> Problem: Of the lines in the data below, write out exactly those from the one holding "outline = [spline(i / PER) for i in range(N)]" through the one holding "calm.append(sum((outline[(i + k)", both included.

> Dataset entries:
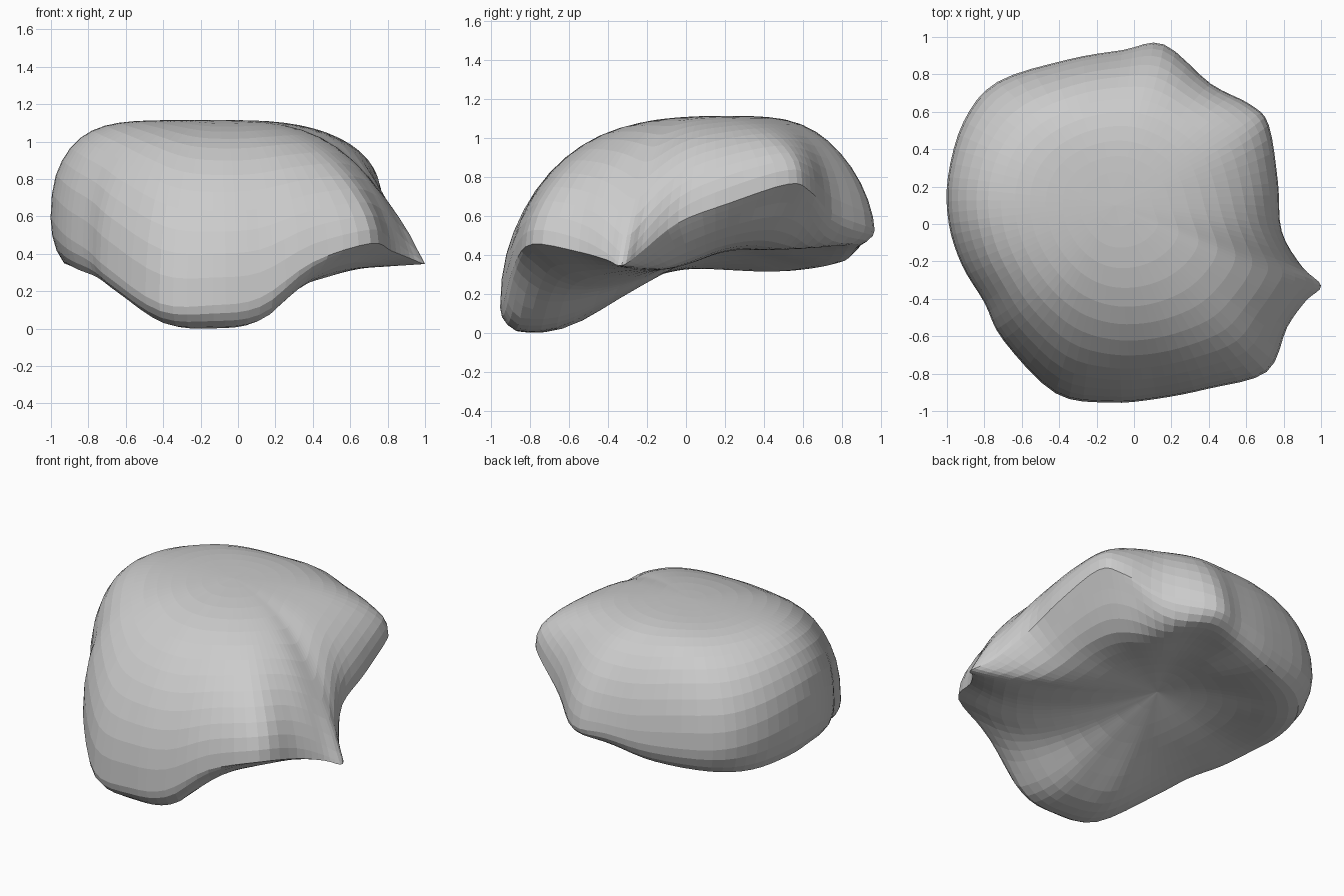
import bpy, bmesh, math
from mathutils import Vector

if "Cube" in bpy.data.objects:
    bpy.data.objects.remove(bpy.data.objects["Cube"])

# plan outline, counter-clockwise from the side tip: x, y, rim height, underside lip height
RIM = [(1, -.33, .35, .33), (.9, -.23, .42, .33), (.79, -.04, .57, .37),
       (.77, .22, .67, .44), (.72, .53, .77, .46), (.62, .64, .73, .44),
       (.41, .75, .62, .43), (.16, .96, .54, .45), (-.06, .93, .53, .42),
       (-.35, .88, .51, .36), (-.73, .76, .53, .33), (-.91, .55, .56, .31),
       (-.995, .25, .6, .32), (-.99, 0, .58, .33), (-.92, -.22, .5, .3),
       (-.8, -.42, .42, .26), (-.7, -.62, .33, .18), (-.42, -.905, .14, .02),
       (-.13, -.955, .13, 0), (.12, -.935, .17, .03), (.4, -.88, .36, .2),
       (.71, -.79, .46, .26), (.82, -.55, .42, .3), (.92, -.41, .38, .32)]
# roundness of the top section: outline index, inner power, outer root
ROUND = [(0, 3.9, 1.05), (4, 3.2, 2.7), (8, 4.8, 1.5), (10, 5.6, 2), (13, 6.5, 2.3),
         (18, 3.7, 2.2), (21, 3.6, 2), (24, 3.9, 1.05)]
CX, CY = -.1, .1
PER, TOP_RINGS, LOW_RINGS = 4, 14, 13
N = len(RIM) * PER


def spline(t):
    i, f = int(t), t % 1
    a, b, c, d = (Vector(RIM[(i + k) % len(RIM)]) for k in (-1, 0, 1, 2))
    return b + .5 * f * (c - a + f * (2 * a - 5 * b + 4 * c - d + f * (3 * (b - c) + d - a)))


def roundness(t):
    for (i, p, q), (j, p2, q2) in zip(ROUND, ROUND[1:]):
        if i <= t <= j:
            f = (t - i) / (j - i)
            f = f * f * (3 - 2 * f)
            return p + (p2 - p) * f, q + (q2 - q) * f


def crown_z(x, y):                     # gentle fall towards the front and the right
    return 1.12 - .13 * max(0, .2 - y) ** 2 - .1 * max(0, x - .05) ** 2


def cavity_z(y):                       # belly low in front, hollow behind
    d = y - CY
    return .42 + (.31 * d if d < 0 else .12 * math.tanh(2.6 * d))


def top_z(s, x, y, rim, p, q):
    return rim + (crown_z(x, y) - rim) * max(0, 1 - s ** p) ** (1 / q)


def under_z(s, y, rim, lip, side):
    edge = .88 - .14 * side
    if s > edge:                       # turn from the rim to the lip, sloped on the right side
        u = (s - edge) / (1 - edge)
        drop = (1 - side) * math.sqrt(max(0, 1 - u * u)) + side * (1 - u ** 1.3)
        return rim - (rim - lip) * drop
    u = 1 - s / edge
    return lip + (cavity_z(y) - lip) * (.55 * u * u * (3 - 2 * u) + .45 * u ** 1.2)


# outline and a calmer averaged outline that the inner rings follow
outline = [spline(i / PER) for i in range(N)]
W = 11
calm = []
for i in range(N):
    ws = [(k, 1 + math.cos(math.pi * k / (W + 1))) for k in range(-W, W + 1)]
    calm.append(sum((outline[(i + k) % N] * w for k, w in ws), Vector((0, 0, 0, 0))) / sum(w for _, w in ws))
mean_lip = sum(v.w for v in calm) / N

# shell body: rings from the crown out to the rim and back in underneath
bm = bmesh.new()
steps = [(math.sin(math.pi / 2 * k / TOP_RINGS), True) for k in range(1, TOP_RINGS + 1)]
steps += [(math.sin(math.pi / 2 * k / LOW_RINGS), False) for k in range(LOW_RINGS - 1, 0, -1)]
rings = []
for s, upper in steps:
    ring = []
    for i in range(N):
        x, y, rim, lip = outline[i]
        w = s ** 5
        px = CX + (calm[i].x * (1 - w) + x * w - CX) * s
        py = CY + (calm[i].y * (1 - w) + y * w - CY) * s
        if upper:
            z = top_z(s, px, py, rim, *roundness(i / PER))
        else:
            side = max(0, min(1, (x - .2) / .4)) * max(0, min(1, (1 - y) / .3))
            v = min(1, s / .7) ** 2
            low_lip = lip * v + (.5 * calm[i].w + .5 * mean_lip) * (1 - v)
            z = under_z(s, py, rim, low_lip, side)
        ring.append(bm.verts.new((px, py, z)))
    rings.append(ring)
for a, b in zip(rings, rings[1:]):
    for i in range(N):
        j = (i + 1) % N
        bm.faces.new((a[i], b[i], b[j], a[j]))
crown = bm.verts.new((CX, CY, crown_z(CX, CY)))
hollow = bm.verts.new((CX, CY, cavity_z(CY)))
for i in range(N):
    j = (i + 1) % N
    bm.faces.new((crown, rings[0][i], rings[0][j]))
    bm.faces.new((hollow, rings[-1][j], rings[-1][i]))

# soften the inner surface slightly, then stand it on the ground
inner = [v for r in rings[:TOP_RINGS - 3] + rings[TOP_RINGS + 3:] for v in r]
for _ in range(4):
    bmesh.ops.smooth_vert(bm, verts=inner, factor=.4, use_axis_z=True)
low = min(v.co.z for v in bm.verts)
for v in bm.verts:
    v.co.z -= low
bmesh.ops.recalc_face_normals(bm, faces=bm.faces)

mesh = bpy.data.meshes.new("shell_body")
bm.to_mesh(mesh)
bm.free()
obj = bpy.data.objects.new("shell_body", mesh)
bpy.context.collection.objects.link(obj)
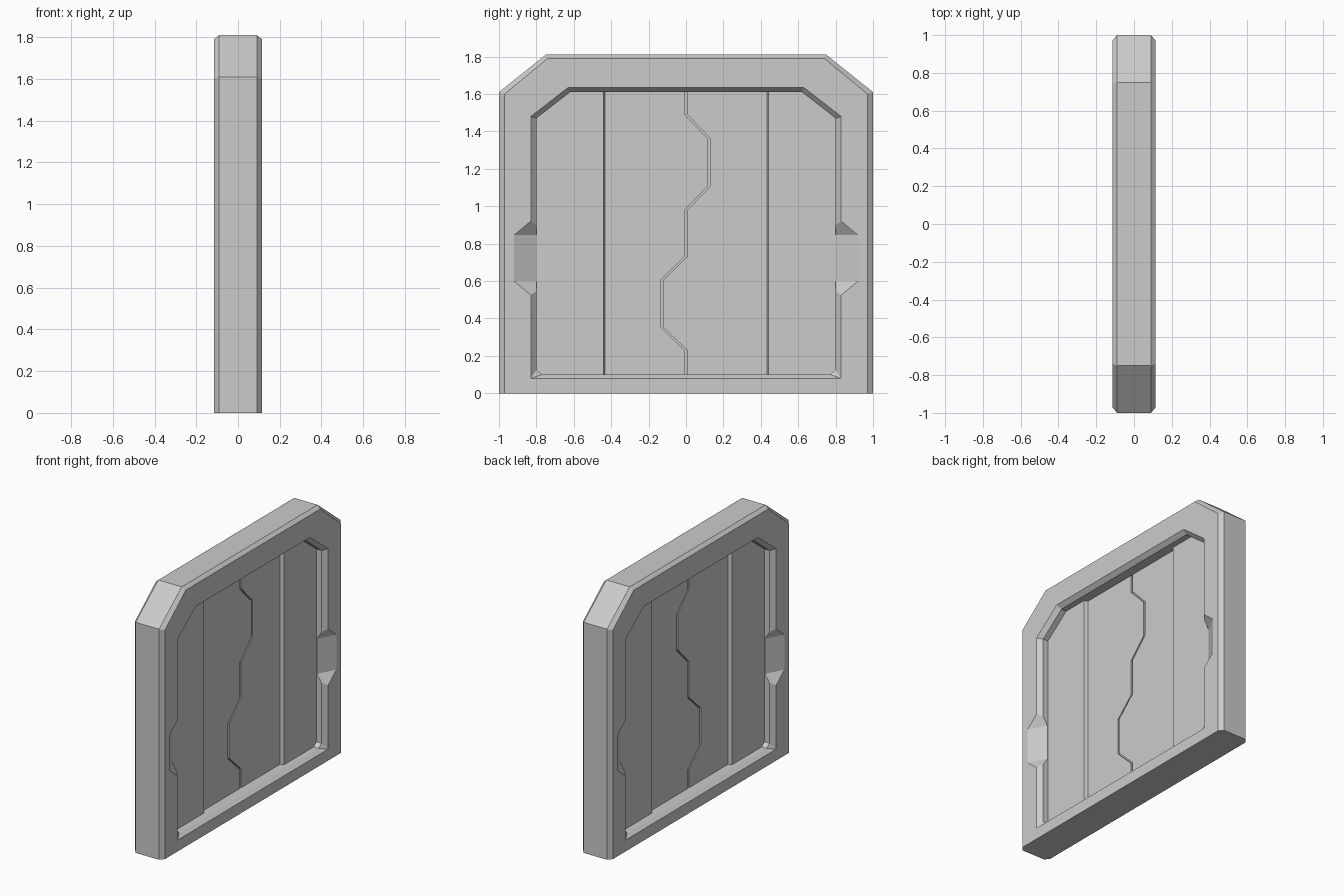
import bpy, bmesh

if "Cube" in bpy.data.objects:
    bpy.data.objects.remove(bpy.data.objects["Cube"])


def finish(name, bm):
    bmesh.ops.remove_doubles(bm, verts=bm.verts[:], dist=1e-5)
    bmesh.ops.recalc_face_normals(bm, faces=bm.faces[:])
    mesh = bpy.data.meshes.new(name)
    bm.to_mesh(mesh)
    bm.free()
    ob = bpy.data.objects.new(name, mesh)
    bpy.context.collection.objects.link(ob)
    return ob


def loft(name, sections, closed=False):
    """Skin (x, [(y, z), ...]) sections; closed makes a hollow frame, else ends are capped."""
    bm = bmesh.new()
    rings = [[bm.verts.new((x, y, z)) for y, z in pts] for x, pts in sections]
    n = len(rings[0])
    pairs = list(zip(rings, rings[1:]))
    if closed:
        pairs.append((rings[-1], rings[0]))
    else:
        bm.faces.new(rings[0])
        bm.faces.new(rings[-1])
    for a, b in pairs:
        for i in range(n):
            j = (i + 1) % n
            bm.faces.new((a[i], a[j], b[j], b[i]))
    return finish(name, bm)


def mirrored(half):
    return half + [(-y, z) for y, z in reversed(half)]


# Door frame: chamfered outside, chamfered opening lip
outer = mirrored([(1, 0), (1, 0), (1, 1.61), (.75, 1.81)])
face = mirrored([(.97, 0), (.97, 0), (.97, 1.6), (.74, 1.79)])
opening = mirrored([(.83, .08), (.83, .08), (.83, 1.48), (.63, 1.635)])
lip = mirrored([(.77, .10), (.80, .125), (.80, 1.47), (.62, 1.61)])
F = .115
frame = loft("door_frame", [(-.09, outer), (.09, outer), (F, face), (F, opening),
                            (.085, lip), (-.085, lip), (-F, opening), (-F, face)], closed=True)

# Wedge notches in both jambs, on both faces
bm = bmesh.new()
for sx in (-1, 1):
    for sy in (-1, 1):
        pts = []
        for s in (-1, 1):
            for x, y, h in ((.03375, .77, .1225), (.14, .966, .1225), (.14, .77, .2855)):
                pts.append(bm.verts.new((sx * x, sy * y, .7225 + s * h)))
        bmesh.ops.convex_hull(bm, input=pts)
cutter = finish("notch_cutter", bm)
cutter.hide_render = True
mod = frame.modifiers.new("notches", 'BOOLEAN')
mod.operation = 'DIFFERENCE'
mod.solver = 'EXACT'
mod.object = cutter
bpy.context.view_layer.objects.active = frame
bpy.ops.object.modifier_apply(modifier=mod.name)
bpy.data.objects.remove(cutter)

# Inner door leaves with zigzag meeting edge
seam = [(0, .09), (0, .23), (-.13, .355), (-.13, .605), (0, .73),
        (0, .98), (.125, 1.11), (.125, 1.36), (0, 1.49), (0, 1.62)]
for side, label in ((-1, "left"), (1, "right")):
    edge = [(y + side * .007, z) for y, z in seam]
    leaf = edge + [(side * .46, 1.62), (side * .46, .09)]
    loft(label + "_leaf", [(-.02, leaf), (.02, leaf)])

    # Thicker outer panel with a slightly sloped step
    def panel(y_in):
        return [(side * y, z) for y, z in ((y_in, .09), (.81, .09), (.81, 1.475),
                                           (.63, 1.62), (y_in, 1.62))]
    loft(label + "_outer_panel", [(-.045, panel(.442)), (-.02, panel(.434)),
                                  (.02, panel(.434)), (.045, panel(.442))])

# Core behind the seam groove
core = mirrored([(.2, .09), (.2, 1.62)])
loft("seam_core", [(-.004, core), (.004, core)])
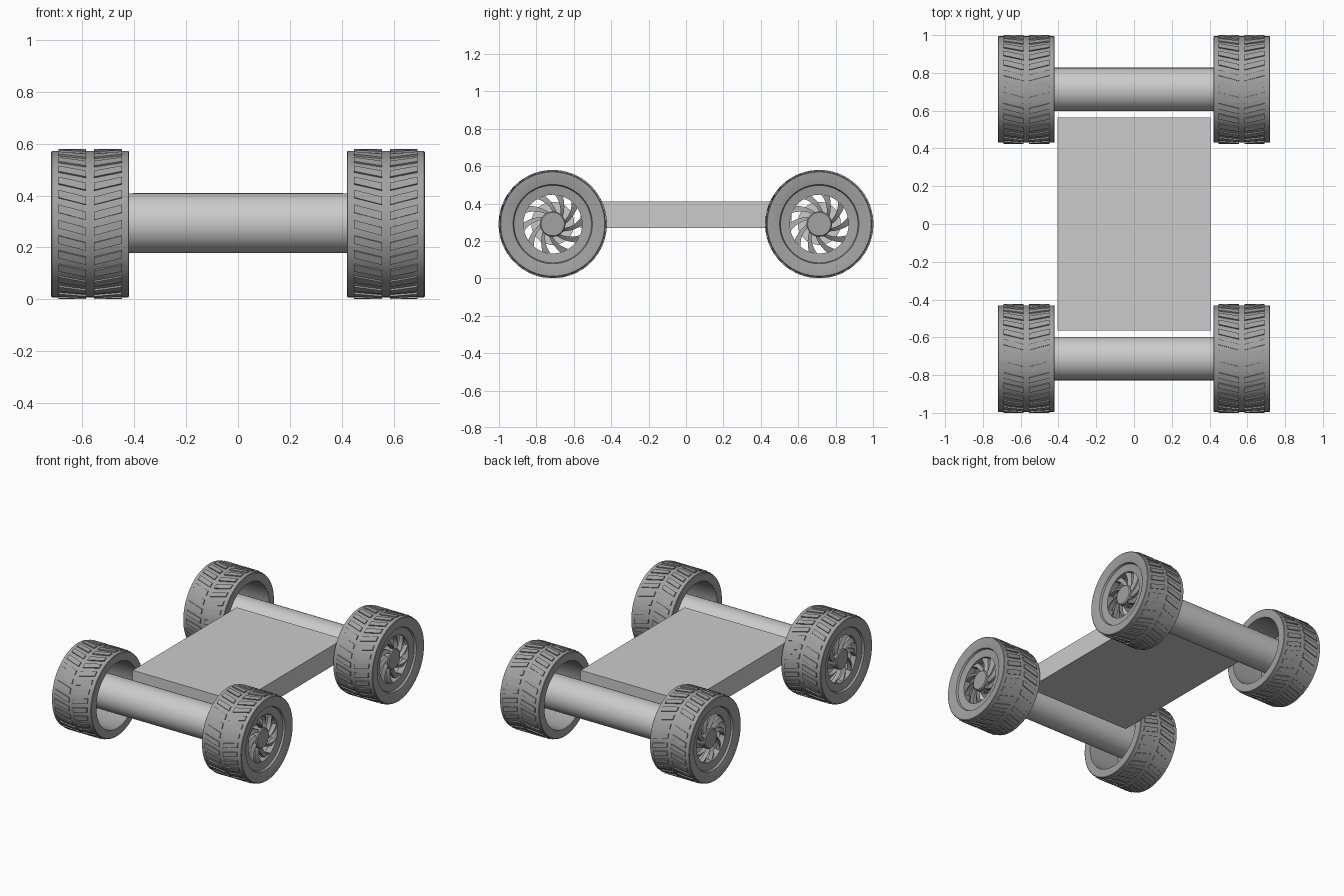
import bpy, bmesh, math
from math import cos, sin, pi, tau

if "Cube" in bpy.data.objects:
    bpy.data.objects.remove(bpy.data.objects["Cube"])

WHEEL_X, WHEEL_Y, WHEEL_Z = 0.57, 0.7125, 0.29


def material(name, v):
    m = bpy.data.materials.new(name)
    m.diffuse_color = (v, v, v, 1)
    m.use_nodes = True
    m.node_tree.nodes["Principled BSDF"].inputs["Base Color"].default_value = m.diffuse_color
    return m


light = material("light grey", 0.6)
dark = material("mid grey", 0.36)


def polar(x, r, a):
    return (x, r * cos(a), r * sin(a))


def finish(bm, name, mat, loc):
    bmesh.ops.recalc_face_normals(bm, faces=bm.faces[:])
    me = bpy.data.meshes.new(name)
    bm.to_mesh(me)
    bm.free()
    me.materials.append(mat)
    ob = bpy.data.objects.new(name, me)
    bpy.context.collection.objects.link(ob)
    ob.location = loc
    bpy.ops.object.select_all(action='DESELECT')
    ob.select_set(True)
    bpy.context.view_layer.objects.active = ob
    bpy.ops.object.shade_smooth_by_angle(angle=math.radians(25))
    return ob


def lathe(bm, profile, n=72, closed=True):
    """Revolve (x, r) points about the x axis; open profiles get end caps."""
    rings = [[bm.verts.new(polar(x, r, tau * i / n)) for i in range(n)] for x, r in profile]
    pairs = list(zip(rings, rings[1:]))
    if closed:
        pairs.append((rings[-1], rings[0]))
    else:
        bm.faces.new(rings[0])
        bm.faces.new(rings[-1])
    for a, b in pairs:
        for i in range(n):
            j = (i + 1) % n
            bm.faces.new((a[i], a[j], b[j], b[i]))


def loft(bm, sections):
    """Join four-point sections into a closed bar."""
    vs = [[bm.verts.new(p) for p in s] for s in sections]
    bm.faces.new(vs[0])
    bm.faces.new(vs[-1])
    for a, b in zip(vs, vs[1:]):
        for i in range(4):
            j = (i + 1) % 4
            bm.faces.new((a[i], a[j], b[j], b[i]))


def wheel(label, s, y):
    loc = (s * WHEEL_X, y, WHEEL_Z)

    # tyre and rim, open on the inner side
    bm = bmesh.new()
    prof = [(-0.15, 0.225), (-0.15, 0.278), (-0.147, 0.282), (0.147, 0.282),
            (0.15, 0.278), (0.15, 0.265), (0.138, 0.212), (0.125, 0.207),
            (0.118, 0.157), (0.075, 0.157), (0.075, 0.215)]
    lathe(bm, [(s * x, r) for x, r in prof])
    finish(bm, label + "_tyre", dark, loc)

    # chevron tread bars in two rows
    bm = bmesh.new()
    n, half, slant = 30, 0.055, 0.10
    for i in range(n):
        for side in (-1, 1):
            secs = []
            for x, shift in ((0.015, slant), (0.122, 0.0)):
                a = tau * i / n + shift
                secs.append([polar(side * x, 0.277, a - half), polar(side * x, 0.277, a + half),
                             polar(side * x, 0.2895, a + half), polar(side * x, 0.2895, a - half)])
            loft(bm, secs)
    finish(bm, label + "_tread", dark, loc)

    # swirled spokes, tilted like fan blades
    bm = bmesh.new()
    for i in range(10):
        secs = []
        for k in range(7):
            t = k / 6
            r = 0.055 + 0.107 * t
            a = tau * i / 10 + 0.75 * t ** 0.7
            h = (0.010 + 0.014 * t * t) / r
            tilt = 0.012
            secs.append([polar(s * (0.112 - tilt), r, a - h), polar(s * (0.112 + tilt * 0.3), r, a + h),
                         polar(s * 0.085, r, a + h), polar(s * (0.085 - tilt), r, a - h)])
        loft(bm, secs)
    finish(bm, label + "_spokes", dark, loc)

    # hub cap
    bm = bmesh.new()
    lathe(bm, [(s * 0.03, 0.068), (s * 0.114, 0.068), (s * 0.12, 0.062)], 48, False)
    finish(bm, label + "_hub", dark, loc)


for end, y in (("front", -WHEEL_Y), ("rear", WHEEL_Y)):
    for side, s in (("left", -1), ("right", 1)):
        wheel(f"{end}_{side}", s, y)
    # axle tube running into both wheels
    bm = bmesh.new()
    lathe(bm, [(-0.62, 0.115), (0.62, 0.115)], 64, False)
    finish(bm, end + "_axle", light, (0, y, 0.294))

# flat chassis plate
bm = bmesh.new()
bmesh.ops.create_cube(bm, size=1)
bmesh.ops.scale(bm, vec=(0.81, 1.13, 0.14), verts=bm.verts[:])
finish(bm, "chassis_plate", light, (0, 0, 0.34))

> Exercise response:
outline = [spline(i / PER) for i in range(N)]
W = 11
calm = []
for i in range(N):
    ws = [(k, 1 + math.cos(math.pi * k / (W + 1))) for k in range(-W, W + 1)]
    calm.append(sum((outline[(i + k) % N] * w for k, w in ws), Vector((0, 0, 0, 0))) / sum(w for _, w in ws))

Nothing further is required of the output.